Exercise objective | Reproduce all the data exactly, without pictures.

(Data excerpts Opens)

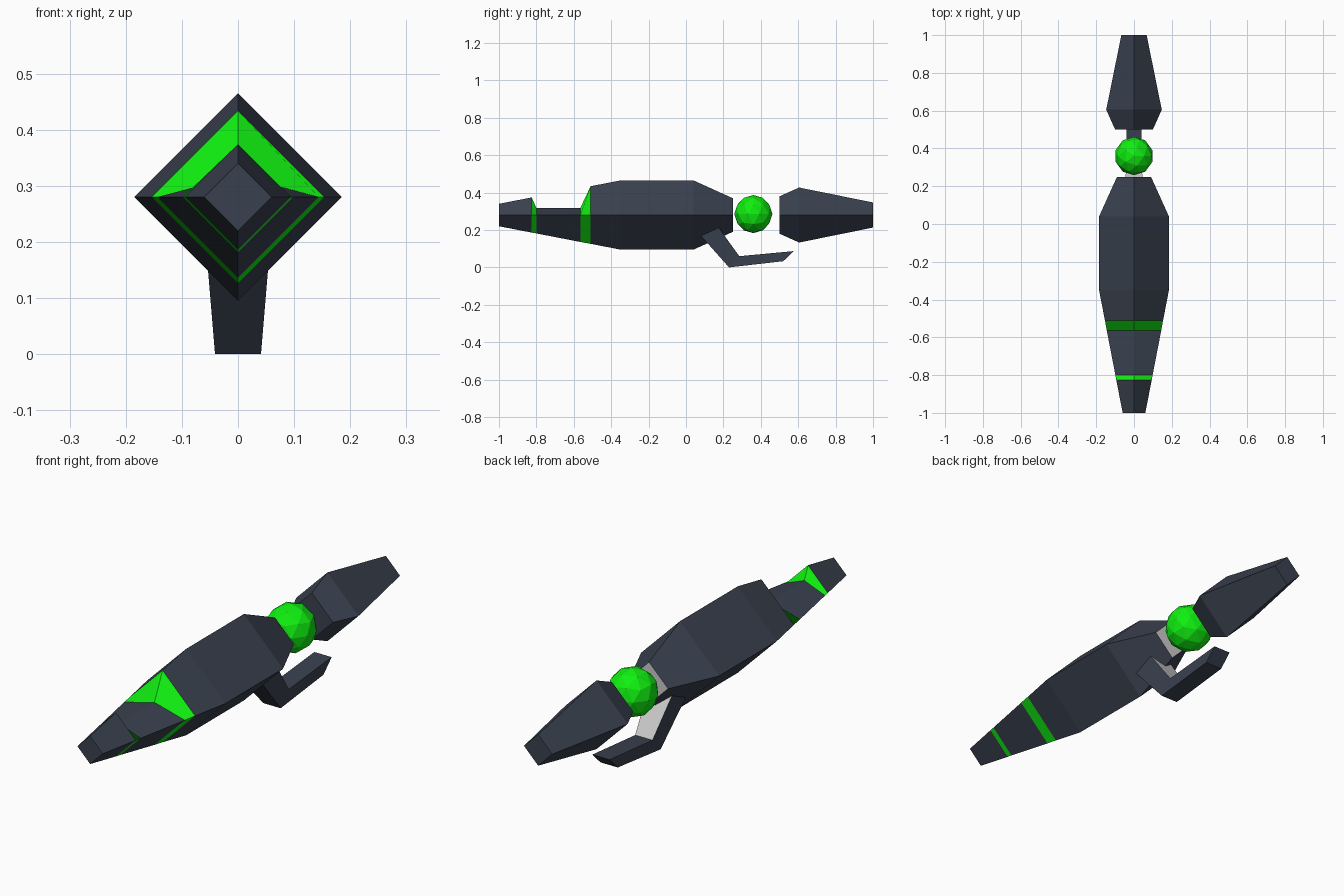
import bpy, bmesh

if "Cube" in bpy.data.objects:
    bpy.data.objects.remove(bpy.data.objects["Cube"])

AXIS_Z = 0.28  # height of the shared centre line


def material(name, rgb):
    m = bpy.data.materials.new(name)
    m.diffuse_color = (*rgb, 1)
    m.use_nodes = True
    m.node_tree.nodes["Principled BSDF"].inputs["Base Color"].default_value = m.diffuse_color
    return m


DARK = material("dark_metal", (0.042, 0.053, 0.078))
GREEN = material("glow_green", (0.005, 0.86, 0.005))
GREY = material("plain_grey", (0.6, 0.6, 0.6))
MATS = [DARK, GREEN, GREY]


def loft(name, rings, mats, cap_mats=(0, 0)):
    """Skin a list of four-cornered rings; mats gives a material list per band."""
    bm = bmesh.new()
    loops = [[bm.verts.new(p) for p in ring] for ring in rings]
    for band, (a, b) in enumerate(zip(loops, loops[1:])):
        for i in range(4):
            j = (i + 1) % 4
            f = bm.faces.new((a[i], a[j], b[j], b[i]))
            f.material_index = mats[band][i]
    for loop, m in zip((loops[0], loops[-1]), cap_mats):
        bm.faces.new(loop).material_index = m
    bmesh.ops.recalc_face_normals(bm, faces=bm.faces)
    mesh = bpy.data.meshes.new(name)
    bm.to_mesh(mesh)
    bm.free()
    for m in MATS:
        mesh.materials.append(m)
    obj = bpy.data.objects.new(name, mesh)
    bpy.context.collection.objects.link(obj)
    return obj


def diamond(y, r, top=None):
    top = AXIS_Z + r if top is None else top
    return [(r, y, AXIS_Z), (0, y, top), (-r, y, AXIS_Z), (0, y, AXIS_Z - r)]


# Main body: diamond tube with a lowered roof between two green bands
body = [diamond(-1.0, 0.06), diamond(-0.825, 0.094), diamond(-0.80, 0.0985, 0.318),
        diamond(-0.565, 0.144, 0.318), diamond(-0.51, 0.154), diamond(-0.35, 0.185),
        diamond(0.04, 0.185), diamond(0.25, 0.09)]
loft("main_body", body, [[c] * 4 for c in (0, 1, 0, 1, 0, 0, 0)], (0, 2))

# Rear section behind the orb
loft("rear_section", [diamond(0.50, 0.10), diamond(0.605, 0.147), diamond(1.0, 0.067)],
     [[0] * 4] * 2)

# Bent handle under the body: lower and upper profile points with half width
profile = [((0.07, 0.18), (0.175, 0.212), 0.056),
           ((0.23, 0.0), (0.285, 0.06), 0.041),
           ((0.52, 0.033), (0.575, 0.087), 0.041)]
rings = [[(-w, *lo), (w, *lo), (w, *up), (-w, *up)] for lo, up, w in profile]
loft("handle", rings, [[0, 0, 2, 0], [0] * 4])

# Floating faceted orb
bpy.ops.mesh.primitive_ico_sphere_add(subdivisions=2, radius=0.102, location=(0, 0.36, 0.285))
orb = bpy.context.object
orb.name = "orb"
orb.data.materials.append(GREEN)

(Data excerpts Closes)

Written solution |
import bpy, bmesh

if "Cube" in bpy.data.objects:
    bpy.data.objects.remove(bpy.data.objects["Cube"])

AXIS_Z = 0.28  # height of the shared centre line


def material(name, rgb):
    m = bpy.data.materials.new(name)
    m.diffuse_color = (*rgb, 1)
    m.use_nodes = True
    m.node_tree.nodes["Principled BSDF"].inputs["Base Color"].default_value = m.diffuse_color
    return m


DARK = material("dark_metal", (0.042, 0.053, 0.078))
GREEN = material("glow_green", (0.005, 0.86, 0.005))
GREY = material("plain_grey", (0.6, 0.6, 0.6))
MATS = [DARK, GREEN, GREY]


def loft(name, rings, mats, cap_mats=(0, 0)):
    """Skin a list of four-cornered rings; mats gives a material list per band."""
    bm = bmesh.new()
    loops = [[bm.verts.new(p) for p in ring] for ring in rings]
    for band, (a, b) in enumerate(zip(loops, loops[1:])):
        for i in range(4):
            j = (i + 1) % 4
            f = bm.faces.new((a[i], a[j], b[j], b[i]))
            f.material_index = mats[band][i]
    for loop, m in zip((loops[0], loops[-1]), cap_mats):
        bm.faces.new(loop).material_index = m
    bmesh.ops.recalc_face_normals(bm, faces=bm.faces)
    mesh = bpy.data.meshes.new(name)
    bm.to_mesh(mesh)
    bm.free()
    for m in MATS:
        mesh.materials.append(m)
    obj = bpy.data.objects.new(name, mesh)
    bpy.context.collection.objects.link(obj)
    return obj


def diamond(y, r, top=None):
    top = AXIS_Z + r if top is None else top
    return [(r, y, AXIS_Z), (0, y, top), (-r, y, AXIS_Z), (0, y, AXIS_Z - r)]


# Main body: diamond tube with a lowered roof between two green bands
body = [diamond(-1.0, 0.06), diamond(-0.825, 0.094), diamond(-0.80, 0.0985, 0.318),
        diamond(-0.565, 0.144, 0.318), diamond(-0.51, 0.154), diamond(-0.35, 0.185),
        diamond(0.04, 0.185), diamond(0.25, 0.09)]
loft("main_body", body, [[c] * 4 for c in (0, 1, 0, 1, 0, 0, 0)], (0, 2))

# Rear section behind the orb
loft("rear_section", [diamond(0.50, 0.10), diamond(0.605, 0.147), diamond(1.0, 0.067)],
     [[0] * 4] * 2)

# Bent handle under the body: lower and upper profile points with half width
profile = [((0.07, 0.18), (0.175, 0.212), 0.056),
           ((0.23, 0.0), (0.285, 0.06), 0.041),
           ((0.52, 0.033), (0.575, 0.087), 0.041)]
rings = [[(-w, *lo), (w, *lo), (w, *up), (-w, *up)] for lo, up, w in profile]
loft("handle", rings, [[0, 0, 2, 0], [0] * 4])

# Floating faceted orb
bpy.ops.mesh.primitive_ico_sphere_add(subdivisions=2, radius=0.102, location=(0, 0.36, 0.285))
orb = bpy.context.object
orb.name = "orb"
orb.data.materials.append(GREEN)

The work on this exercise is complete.